The main goal of this work is to propose an exploratory methodology on high-dimensional data to identify variables associated with a phenotype, where there could be differential association across subgroups of subjects. Such relationships can often be present in genomic datasets, where markers may either be relevant for identifying subgroups or may be associated with the phenotype of interest.
Two approaches followed:
1. Quantile sliding and hypothesis testing: selection of the diagnostic variable by means of grid searching on its quantiles, assessment of the effect of the prognostic variable in each of the two subgroups determined by quantiles of the diagnostic variable using either the significance of the interaction coefficient in a saturated GLM based on the two variables or p-value of either a t-test or a Wilcoxon test for assessing the significance of the differential effect of the prognostic variable between the two data subgroups. Ranking of the “top scoring” variables accounting for the best differential effect.

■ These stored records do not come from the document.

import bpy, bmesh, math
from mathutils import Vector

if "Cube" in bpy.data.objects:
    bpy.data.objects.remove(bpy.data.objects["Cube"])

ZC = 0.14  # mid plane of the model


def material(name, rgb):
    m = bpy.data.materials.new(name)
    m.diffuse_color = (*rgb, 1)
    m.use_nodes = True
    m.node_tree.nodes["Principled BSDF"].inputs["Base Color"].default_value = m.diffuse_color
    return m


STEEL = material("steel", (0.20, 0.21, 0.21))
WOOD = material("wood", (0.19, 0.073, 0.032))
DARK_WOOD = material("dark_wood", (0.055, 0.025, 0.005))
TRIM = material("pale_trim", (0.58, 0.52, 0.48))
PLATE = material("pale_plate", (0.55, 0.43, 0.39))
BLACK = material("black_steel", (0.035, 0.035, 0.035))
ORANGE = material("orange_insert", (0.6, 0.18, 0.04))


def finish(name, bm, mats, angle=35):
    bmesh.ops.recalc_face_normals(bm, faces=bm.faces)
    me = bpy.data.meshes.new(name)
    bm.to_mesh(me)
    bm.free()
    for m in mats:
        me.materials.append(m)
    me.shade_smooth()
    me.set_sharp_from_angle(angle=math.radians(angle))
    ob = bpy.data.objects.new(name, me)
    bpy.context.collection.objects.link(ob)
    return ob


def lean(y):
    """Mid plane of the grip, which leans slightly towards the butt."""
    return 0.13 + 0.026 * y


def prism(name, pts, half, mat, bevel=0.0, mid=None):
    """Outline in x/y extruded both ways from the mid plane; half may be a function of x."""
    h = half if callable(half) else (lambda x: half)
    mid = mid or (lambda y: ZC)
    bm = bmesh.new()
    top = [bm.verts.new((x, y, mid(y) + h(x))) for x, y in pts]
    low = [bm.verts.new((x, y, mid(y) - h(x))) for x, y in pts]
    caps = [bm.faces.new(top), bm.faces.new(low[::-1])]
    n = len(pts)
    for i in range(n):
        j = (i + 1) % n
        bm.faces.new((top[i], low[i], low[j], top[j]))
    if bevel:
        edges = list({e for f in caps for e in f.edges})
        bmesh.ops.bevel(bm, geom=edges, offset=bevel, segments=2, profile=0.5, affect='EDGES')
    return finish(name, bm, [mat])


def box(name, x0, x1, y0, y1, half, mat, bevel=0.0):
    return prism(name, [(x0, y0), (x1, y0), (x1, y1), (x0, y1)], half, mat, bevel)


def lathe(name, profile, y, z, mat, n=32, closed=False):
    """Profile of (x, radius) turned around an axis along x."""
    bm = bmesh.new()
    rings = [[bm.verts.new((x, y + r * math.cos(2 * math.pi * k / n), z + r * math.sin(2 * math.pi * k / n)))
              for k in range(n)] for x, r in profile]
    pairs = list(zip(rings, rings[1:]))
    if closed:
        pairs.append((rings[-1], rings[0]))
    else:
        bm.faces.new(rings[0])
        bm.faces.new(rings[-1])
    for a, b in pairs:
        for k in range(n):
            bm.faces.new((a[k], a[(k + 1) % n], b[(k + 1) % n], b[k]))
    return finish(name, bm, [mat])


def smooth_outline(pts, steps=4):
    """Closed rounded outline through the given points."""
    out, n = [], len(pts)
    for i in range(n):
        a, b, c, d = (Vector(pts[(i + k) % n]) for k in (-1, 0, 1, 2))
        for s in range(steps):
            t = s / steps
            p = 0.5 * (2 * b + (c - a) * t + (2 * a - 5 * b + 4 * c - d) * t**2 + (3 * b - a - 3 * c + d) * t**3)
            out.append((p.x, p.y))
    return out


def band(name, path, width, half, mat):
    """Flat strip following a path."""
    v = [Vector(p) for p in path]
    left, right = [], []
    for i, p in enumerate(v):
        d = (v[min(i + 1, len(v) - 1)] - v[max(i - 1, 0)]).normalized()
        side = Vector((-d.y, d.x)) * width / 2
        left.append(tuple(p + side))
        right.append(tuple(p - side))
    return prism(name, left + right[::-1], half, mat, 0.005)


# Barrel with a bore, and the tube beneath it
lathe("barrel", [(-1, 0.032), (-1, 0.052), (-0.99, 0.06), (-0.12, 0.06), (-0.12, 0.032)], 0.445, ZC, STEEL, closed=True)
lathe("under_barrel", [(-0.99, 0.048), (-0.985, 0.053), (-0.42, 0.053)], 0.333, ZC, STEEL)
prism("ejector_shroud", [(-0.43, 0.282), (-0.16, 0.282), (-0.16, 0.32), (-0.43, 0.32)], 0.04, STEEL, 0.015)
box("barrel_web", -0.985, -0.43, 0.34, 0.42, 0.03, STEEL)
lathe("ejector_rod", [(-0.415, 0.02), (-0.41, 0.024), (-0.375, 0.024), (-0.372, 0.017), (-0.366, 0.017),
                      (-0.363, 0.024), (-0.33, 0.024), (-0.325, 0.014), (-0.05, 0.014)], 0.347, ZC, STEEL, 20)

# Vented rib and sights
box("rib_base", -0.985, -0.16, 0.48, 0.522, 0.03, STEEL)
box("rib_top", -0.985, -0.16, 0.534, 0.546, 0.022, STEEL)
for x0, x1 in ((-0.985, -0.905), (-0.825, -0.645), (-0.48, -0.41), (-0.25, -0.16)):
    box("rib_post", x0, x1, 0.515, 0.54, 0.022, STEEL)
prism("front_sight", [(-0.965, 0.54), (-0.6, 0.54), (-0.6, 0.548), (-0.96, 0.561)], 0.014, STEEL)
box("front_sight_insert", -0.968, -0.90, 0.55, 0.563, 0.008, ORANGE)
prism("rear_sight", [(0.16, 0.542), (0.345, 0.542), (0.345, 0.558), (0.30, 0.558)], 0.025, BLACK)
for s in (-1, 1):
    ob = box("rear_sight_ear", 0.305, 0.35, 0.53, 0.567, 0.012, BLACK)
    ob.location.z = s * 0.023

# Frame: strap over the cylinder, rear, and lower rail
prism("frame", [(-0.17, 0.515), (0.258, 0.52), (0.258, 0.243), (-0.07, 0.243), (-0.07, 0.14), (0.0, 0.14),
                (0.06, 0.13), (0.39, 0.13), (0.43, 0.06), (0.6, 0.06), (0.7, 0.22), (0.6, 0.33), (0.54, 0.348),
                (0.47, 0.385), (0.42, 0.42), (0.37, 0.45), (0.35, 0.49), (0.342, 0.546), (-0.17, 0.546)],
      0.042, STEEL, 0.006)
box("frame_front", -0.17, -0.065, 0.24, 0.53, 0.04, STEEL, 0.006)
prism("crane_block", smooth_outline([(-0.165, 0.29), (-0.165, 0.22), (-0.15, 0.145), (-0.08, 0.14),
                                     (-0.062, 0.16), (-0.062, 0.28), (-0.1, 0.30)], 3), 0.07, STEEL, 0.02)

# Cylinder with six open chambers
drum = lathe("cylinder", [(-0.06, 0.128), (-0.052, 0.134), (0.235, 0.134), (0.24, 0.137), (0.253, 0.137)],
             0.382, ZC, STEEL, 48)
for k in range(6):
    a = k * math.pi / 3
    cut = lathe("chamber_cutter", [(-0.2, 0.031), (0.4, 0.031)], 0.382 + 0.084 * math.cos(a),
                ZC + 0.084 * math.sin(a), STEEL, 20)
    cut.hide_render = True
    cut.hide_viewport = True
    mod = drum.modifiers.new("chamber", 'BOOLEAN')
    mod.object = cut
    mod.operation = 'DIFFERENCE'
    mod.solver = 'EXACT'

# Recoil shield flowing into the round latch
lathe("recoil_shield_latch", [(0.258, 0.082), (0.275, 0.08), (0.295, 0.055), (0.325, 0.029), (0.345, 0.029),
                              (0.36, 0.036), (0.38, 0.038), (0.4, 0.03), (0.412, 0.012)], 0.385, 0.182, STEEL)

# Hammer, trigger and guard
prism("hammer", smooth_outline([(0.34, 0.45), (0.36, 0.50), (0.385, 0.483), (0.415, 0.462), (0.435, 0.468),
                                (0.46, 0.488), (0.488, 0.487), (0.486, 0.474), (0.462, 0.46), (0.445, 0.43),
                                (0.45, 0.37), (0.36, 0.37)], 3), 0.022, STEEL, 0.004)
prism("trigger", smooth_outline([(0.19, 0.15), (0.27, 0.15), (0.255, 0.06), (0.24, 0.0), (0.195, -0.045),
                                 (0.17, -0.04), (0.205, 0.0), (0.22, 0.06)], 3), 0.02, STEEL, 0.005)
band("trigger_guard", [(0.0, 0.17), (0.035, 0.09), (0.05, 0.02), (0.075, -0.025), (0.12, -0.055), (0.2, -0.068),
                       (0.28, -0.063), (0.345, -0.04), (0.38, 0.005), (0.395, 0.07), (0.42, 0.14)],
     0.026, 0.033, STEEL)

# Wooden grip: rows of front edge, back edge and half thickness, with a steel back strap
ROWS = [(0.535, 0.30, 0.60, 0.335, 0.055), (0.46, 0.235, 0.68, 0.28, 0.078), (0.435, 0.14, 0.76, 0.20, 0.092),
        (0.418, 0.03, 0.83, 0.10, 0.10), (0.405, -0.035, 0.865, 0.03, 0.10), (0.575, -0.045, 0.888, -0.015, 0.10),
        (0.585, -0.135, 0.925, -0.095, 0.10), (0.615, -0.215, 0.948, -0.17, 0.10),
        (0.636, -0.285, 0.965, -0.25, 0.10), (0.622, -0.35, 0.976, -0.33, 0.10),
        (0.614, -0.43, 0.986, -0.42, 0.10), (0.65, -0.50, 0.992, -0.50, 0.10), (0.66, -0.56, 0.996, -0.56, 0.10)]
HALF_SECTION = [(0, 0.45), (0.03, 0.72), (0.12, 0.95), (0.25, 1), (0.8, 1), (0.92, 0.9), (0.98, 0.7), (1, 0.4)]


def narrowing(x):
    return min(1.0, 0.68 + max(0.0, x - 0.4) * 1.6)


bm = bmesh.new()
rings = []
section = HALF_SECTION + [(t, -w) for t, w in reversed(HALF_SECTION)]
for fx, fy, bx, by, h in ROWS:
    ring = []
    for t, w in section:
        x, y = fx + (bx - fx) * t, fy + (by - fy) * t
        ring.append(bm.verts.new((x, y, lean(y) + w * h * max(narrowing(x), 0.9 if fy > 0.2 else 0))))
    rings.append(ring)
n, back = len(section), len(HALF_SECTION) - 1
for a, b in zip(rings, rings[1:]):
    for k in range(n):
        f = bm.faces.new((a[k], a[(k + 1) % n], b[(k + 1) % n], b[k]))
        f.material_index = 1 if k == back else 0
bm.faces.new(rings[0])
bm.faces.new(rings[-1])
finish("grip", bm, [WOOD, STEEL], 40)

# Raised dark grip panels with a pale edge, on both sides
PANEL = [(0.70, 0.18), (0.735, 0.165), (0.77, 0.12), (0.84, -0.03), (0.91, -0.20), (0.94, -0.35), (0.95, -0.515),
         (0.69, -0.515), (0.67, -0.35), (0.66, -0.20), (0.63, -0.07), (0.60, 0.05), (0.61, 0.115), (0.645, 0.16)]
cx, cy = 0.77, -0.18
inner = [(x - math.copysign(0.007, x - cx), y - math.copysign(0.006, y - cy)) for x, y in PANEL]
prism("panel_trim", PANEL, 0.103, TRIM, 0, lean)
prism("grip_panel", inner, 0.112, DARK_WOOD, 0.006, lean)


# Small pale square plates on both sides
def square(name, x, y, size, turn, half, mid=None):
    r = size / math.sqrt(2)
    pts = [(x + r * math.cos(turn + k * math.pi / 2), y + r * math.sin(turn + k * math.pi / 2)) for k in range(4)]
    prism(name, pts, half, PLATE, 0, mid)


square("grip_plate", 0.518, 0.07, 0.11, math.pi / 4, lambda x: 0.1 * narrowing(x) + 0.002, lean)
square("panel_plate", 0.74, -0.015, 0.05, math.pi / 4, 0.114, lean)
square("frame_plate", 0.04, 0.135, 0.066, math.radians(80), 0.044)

2. Extension of BayesianCART algorithm: we propose a unified method that addresses this problem by combining ideas of model-based clustering and Bayesian CART. This is accomplished by using an MCMC procedure in which the transition between configurations is achieved by randomly choosing between a clustering or a tree move. For the former, a terminal node may be split into two subclusters or two connected terminal nodes may be merged. For the latter, one of the four moves suggested in Chipman et al., JASA, 93(443), 1998, and Denison et al., Biometrika, 85(2), 1998, is proposed.
(with Donna Neuberg, Sc.D.)
Biostatistician for the NeuroStemCell workgroup at the Dana-Farber Cancer Institute (Rosalind Segal, M.D., Ph.D., and Charles Stiles, Ph.D., PIs). Analysis of clinical trials data on Secondary AML.
(with Rebecca Gelman, Ph.D.)
Biostatistician for CFAR (Harvard University Center for Aids Research).
(with Paul Catalano, Sc.D.)
development of educational materials for in-person and online sessions to be done in conjunction with the Dana-Farber Cancer Institute’s Clinical Trials Education Office.